Colin Beresford
·3-min read
Photo credit: Chevrolet
Photo credit: Chevrolet

From Car and Driver

  • General Motors is recalling 5.9 million of its SUVs and pickups from 2007–2014 model years over defective airbag inflators.

  • The National Highway Traffic Safety Administration (NHTSA) denied a GM petition to avoid the recall and gave GM 30 days to come up with a plan to notify owners and replace the inflators.

  • GM had said that the recall isn't necessary because the Takata-made airbag inflators in these vehicles aren't subject to the same deterioration as they are in other vehicles involved in a massive worldwide recall.

General Motors is recalling 5.9 million vehicles over defective Takata-built airbag inflators after the National Highway Traffic Safety Administration (NHTSA) denied GM's petition to avoid the recall. The vehicles include SUVs and pickups with model years between 2007 and 2014, including the the Cadillac Escalade; Chevrolet 1500, 2500, and 3500; Chevy Suburban and Tahoe; GMC Sierra 1500, 2500, and 3500; and the GMC Yukon and Yukon XL.

“NHTSA concluded that the GM inflators in question are at risk of the same type of explosion after long-term exposure to high heat and humidity as other recalled Takata inflators,” the regulatory agency said in a statement to C/D. “Such explosions have caused injuries and deaths.”

GM contested this decision, saying that it doesn't believe that the airbags in these vehicles with Takata inflators were subject to the same deterioration as those in the other vehicles that have been recalled. “Based on data generated through independent scientific evaluation conducted over several years, we disagree with NHTSA’s position,” GM said in a statement. "However, we will abide by NHTSA's decision and begin taking the necessary steps."

NHTSA's decision document said that GM claimed that the specific inflators which went into these now-recalled vehicles had a lower risk of rupture as a result of unique design differences.

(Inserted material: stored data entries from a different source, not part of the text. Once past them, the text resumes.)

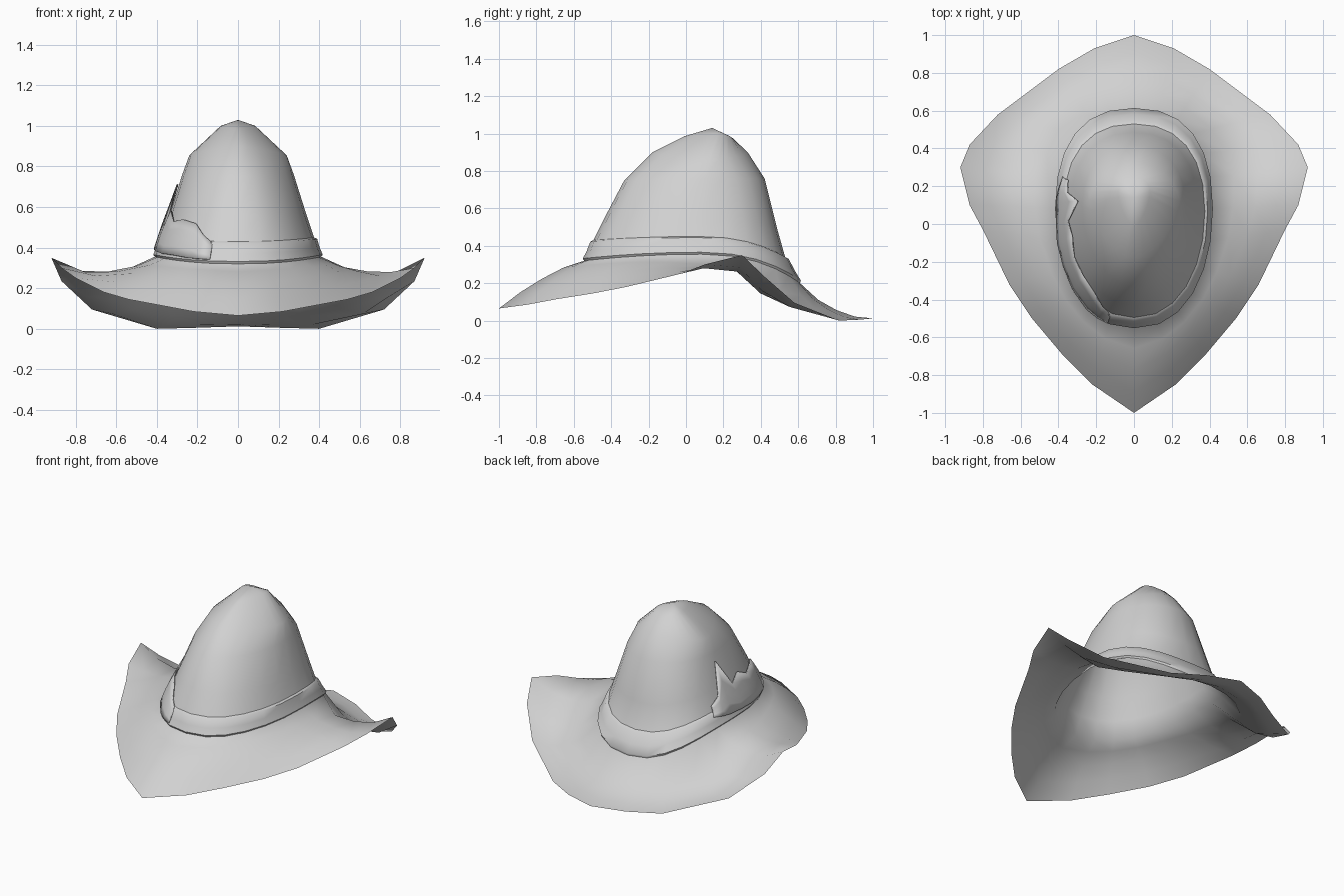
import bpy, bmesh, math
from mathutils import Vector

cube = bpy.data.objects.get("Cube")
if cube:
    bpy.data.objects.remove(cube, do_unlink=True)

felt = bpy.data.materials.new("pale_grey_felt")
felt.use_nodes = True
felt.diffuse_color = (0.64, 0.64, 0.64, 1)
for node in felt.node_tree.nodes:
    if node.type == 'BSDF_PRINCIPLED':
        node.inputs["Base Color"].default_value = (0.64, 0.64, 0.64, 1)
        node.inputs["Roughness"].default_value = 0.8

SEGS = 24
HALF = SEGS // 2

# Crown rings: front y, front z, back y, back z, half width, side z, pinch
RINGS = [
    (-.545, .32, .61, .20, .410, .355, .84),
    (-.495, .43, .53, .34, .375, .45, .88),
    (-.43, .56, .485, .50, .338, .56, .92),
    (-.33, .75, .42, .76, .275, .76, 1.0),
    (-.18, .90, .33, .90, .240, .855, 1.2),
    (-.01, .985, .25, .975, .085, 1.0, 1.2),
]
# Brim edge, front tip to back tip, with the sag of the mid brim
EDGE = [
    (0, -1, .065, .03), (.22, -.85, .085, .03), (.38, -.69, .115, .025),
    (.54, -.5, .145, .02), (.66, -.32, .18, .01), (.8, -.03, .25, -.02),
    (.87, .1, .3, -.045), (.92, .3, .35, -.085), (.87, .42, .235, -.13),
    (.72, .58, .095, -.09), (.4, .82, 0, -.055), (.21, .93, .005, -.05),
    (0, 1, .012, -.05),
]


def ring_point(ring, angle):
    """Point on one tilted egg-shaped ring; angle 0 is the front."""
    yf, zf, yb, zb, width, zs, pinch = ring
    s, c = math.sin(angle), -math.cos(angle)
    x = width * math.copysign(abs(s) ** pinch, s)
    y = (yf + yb) / 2 + (yb - yf) / 2 * math.copysign(abs(c) ** max(pinch, .92), c)
    z = zs * (1 - c * c) + (zf if c < 0 else zb) * c * c
    return Vector((x, y + .05 * s * s, z))


def crown_point(angle, level, offset=0.0):
    """Point on the crown at a fractional ring level, pushed outwards."""
    i = min(int(level), len(RINGS) - 2)
    p = ring_point(RINGS[i], angle).lerp(ring_point(RINGS[i + 1], angle), level - i)
    out = Vector((math.sin(angle), -math.cos(angle), .3)).normalized()
    return p + out * offset


def build(name, rows, closed=True, tip=None, angle=60):
    """Loft rows of points into one mesh object."""
    bm = bmesh.new()
    grid = [[bm.verts.new(p) for p in row] for row in rows]
    n = len(rows[0])
    for a, b in zip(grid, grid[1:]):
        for i in range(n if closed else n - 1):
            j = (i + 1) % n
            bm.faces.new((a[i], a[j], b[j], b[i]))
    if tip:
        top = bm.verts.new(tip)
        for i in range(n):
            bm.faces.new((grid[-1][i], grid[-1][(i + 1) % n], top))
    mesh = bpy.data.meshes.new(name)
    bm.to_mesh(mesh)
    bm.free()
    mesh.materials.append(felt)
    obj = bpy.data.objects.new(name, mesh)
    bpy.context.collection.objects.link(obj)
    bpy.ops.object.select_all(action='DESELECT')
    obj.select_set(True)
    bpy.context.view_layer.objects.active = obj
    bpy.ops.object.shade_smooth_by_angle(angle=math.radians(angle))
    return obj


ANGLES = [2 * math.pi * i / SEGS for i in range(SEGS)]


def brim_point(i, t, sag):
    """Point on the brim: t = 0 at the crown, 1 at the edge."""
    k = i if i <= HALF else SEGS - i
    x, y, z, dip = EDGE[k]
    edge = Vector((x if i <= HALF else -x, y, z))
    p = ring_point(RINGS[0], ANGLES[i]).lerp(edge, t)
    p.z += dip * sag
    return p


# Brim and crown as one thin sheet
rows = [[brim_point(i, t, sag) for i in range(SEGS)]
        for t, sag in ((1, 0), (.75, .75), (.5, 1), (.25, .85))]
rows += [[ring_point(r, a) for a in ANGLES] for r in RINGS]
build("hat_body", rows, tip=(0, .14, 1.03), angle=80)

# Hat band wrapped round the foot of the crown
profile = ((0, 0), (.08, .011), (.45, .009), (.9, .012), (1, 0))
build("hat_band", [[crown_point(a, s, off) for a in ANGLES] for s, off in profile], angle=50)

# Folded bow lying on one side: angle, low level, high level, offset
BOW = [
    (-16, .15, .9, .014), (-24, .15, 1.2, .016), (-33, .15, 1.65, .018),
    (-48, .2, 1.8, .02), (-62, .2, 1.7, .017), (-74, .25, 2.1, .022),
    (-84, .3, 1.8, .016), (-94, .4, 2.75, .02), (-100, .5, 1.6, .014),
    (-108, .7, 1.3, .01),
]
rows = []
for f in (0, .25, .5, .75, 1):
    lift = 1 + .3 * math.sin(f * math.pi) - .4 * f
    rows.append([crown_point(math.radians(a), lo + (hi - lo) * f, off * lift)
                 for a, lo, hi, off in BOW])
bow = build("side_bow", rows, closed=False, angle=45)
thick = bow.modifiers.new("thickness", 'SOLIDIFY')
thick.thickness = .008
thick.offset = 1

The automaker also claimed that the actual environment in these vehicles, which share a platform internally referred to as GMT900, "better protects the front-passenger inflator from the extreme temperature cycling that can cause inflator rupture."

In its securities filings, according to Reuters, GM said that it would cost $1.2 billion to address this recall if it did come to fruition. The Takata recall, by far the largest the auto industry has ever seen, affects 19 different manufacturers and includes roughly 63 million airbags in the U.S. and tens of millions of vehicles.

These Takata airbags have an ammonium-nitrate-based propellant that can deteriorate when exposed to high temperatures or moisture, or simply due to aging. Once they deteriorate, if deployed, they can send metal fragments into the cabin of a vehicle. There have been 18 deaths as a result of these airbags, although none in a GM-made vehicle.

NHTSA gave GM 30 days to provide the agency with a plan on how the automaker will notify owners and fix this recall. At that point, owners of vehicles that may be affected will be able to check the NHTSA recalls website for more information.

You Might Also Like